A friend and I will often drop into conversations if we’ve started listening to a podcast we think is worth checking out.  He led me along on a string a little for this one.  He said it was a podcast that was in the style of a documentary about organized crime.  They were going to spend each season focusing on a different city.  At this point I was already pretty interested and figured I would chuck it onto the backlog of podcasts to check out.  Then he reeled me in.  “It’s just started it’s first season and that season just happens to be about Providence.”  A podcast that sounded interesting, I would only have to listen to a couple episodes to catch up to, and was about my home state?  How could I not at least give it a chance?

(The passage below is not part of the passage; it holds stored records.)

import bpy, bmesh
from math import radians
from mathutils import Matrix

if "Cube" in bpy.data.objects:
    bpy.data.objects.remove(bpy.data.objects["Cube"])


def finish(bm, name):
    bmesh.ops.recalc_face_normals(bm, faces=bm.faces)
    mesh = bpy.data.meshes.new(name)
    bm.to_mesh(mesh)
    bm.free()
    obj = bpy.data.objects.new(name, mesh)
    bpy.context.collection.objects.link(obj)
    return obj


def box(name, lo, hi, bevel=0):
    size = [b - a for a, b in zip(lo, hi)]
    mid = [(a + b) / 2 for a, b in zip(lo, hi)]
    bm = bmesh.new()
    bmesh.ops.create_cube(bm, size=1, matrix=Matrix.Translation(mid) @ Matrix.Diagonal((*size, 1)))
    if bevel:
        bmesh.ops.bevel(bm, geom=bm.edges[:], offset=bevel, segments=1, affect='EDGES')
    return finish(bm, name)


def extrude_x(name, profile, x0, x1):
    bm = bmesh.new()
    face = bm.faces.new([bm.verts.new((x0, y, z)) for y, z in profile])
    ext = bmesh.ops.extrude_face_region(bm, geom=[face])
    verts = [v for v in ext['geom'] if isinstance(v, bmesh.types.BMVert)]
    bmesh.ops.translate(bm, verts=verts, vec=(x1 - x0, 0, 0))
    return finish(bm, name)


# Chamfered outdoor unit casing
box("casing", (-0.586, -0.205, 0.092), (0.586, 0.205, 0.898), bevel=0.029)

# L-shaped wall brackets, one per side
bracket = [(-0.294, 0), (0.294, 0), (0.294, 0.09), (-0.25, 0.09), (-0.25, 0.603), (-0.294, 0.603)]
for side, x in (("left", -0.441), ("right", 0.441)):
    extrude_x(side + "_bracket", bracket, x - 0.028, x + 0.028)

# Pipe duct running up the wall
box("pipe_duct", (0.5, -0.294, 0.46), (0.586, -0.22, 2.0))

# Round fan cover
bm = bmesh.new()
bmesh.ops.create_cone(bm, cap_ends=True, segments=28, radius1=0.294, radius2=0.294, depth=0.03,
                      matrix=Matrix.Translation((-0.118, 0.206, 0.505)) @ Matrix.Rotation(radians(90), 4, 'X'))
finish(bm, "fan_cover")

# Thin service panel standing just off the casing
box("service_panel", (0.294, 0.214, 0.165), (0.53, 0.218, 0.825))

True to the description, Crimetown is an incredible undertaking.  The podcast uses archived audio as well as interviews with several people intimately involved with the politics, law enforcement, and mafia starting in the 1970s.  It uses several people of interest to drive the story, however, it is fair to say that the infamous Vincent “Buddy” Cianci, the former mayor of Providence, is the focal point of the podcast.  Each episode or chapter runs about 30 to 45 minutes and are packed with stories and interviews.  They do a great job telling just a couple specific stories each chapter that drive the overall plot forward.  At the time I am writing this, six chapters have come out and each chapter has a companion page at their website crimetownshow.com where they put up pictures of the people involved and occasionally archived documents and videos.  It really is quite amazing how well they paint each of stories and it has become a must listen for me as soon as it is released.  If you are at all interested in true crime or even just someone who finds the style of documentaries to be interesting this podcast is completely worth checking out.  I look forward to the rest of the season and any/all of the future seasons to come.